“In truth, the nuclear landscape of the Cold War no longer exists. Our adversaries have changed their strategies. Russia and China have, and every day are, developing new nuclear weapons and increasing their reliance on them. They are willing to cheat on treaties to gain an upper hand. As the chairman noted, the only way we know about this, many times, is through the use of overhead observance. They don’t tell the truth; they lie to us. Despite this fact, the administration continues Obama’s policy of begging China to engage in talks about strategic stability. Meanwhile, China ignores our solicitations and is racing to nuclear parity.

“These misguided policies communicate to our adversaries that we so desperately want arms control that we will surrender our own security. Currently, the U.S. nuclear arsenal is required to maintain parity with Russia under the New START treaty, which Russia violates, and a 2010 security environment when China had fewer than 200 nuclear weapons.

“U.S. allies are understandably anxious about the explosive growth of Chinese nuclear weapons and their delivery systems and the likelihood that Russia will rely more, not less, on these weapons.

“Meanwhile, rogue nations like North Korea and Iran pursue nuclear weapons. The instability spreading around the world only encourages more proliferation as other countries seek to replace lost American deterrence and their growing dissatisfaction with reliance on America’s commitments.   

“In Asia, extended deterrence is particularly weak. Unlike in Europe, we withdrew all of our nuclear weapons from the region. East Asian allies not only worry about China and Russia, but a North Korea that is on track to field a diverse nuclear arsenal in the hundreds. 

“The U.S. should modify our nuclear forces to reassert deterrence and reassure our allies. Importantly, we should explore options for returning nuclear weapons to the theater for the purpose of assuring our allies. Discussing this should not be a taboo, our enemies are watching.

“On the conventional weapons side, we experience the same problems. The administration was right to pursue the idea of AUKUS, but it has proven long on rhetoric and short on results. Three years after AUKUS was announced, we are still operating under the same defense trade rules from the Cold War.

“The administration needs to certify our allies, take advantage of the ITAR exemption in the 2024 NDAA, and provide a clear path for expedited cooperation on capabilities not covered by the exemption – like hypersonics and unmanned systems. This is necessary if AUKUS is going to help deter China.

“In Israel and Gaza, the Biden Administration is abandoning Israel as it battles to ensure the lasting defeat of Hamas. The lasting defeat of Hamas is the only way forward. Make no mistake – America’s allies and adversaries are watching. They’re drawing the conclusion that the U.S. is becoming an unreliable friend. And the Democrats’ vendetta against Prime Minister Netanyahu, coupled with this administration’s disastrous arms sales policies and executions, is politicizing weapons sales and threatening America’s ability to recruit and retain partners and friends.

“U.S. credibility has been severely eroded by the Biden Administration’s vacillating support for Israel.

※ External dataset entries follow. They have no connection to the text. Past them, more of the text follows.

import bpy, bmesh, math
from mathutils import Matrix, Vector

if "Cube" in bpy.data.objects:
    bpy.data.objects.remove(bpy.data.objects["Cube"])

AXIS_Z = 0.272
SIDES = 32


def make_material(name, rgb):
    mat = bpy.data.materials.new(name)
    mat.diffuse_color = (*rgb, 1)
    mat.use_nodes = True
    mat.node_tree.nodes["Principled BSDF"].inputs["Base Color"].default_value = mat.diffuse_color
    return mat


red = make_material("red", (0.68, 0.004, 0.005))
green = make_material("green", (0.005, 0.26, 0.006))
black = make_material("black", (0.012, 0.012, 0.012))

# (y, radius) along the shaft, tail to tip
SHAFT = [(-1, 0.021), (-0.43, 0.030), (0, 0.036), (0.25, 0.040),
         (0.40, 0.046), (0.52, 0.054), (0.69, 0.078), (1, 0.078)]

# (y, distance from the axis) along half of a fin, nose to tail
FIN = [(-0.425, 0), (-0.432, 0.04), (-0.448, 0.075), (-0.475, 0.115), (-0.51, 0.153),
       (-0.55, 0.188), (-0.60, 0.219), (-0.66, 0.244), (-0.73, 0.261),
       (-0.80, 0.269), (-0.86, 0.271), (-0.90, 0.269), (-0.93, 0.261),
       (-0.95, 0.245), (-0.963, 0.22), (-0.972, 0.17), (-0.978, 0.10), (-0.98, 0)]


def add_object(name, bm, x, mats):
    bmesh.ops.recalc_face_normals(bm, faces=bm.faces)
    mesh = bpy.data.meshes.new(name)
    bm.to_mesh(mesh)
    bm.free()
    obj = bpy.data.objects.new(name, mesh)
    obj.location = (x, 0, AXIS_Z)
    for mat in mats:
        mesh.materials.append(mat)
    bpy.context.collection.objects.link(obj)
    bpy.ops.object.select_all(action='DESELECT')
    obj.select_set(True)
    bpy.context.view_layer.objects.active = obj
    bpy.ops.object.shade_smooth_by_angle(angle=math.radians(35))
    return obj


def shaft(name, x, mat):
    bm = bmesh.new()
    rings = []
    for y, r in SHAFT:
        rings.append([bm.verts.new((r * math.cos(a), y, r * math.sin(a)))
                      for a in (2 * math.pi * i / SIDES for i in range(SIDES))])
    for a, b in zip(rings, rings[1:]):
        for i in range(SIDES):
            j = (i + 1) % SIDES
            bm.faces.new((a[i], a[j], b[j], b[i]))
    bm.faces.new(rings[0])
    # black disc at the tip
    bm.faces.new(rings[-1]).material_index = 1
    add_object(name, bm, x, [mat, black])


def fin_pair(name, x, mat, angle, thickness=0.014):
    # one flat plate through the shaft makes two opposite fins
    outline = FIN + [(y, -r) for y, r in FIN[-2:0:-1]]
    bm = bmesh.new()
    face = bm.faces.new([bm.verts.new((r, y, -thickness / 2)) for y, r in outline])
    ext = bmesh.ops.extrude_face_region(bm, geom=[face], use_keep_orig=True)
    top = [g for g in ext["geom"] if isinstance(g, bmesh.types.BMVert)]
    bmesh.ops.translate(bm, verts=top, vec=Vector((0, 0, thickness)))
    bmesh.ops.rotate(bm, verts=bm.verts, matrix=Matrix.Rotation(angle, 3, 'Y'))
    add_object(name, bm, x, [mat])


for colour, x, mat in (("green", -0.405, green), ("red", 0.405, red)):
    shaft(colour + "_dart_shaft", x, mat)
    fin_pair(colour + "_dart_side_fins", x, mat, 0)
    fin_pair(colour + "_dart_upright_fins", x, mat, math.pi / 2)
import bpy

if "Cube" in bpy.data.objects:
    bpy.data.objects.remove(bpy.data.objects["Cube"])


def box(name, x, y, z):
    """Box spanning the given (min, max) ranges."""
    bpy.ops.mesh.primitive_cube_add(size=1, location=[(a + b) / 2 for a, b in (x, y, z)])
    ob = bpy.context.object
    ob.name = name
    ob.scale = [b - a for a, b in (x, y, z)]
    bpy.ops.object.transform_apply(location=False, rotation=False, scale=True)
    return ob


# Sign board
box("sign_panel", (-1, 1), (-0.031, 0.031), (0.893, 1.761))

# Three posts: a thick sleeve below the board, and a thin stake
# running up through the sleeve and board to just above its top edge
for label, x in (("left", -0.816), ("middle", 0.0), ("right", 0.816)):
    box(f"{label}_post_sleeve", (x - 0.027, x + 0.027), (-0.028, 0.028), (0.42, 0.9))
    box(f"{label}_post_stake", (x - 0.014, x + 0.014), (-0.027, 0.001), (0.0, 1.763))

“This follows similar behavior in supporting Ukraine. The Biden Administration’s fear of escalation, from the beginning, led to costly delays in providing critical weapons to Ukraine at crucial moments. This constant dithering showed Russia that the Biden Administration was self-deterred and exploiting this fear of escalation would ensure U.S. inaction.

“Who knows what lesson Kim Jong Un has learned from our resolve. Even more consequentially, one has to ask what China has learned? It’s time to understand the world is different and requires a dramatic shift in thinking about global security. If we don’t reestablish deterrence, through strength and resolve, instability will only increase.

“Mr. Chairman, Chairman McCaul and I have written a letter to the administration raising a number of these issues and asking for some answers. I’d like to include that in the record, please.”

These remarks have been lightly edited for clarity. Witness testimony is available on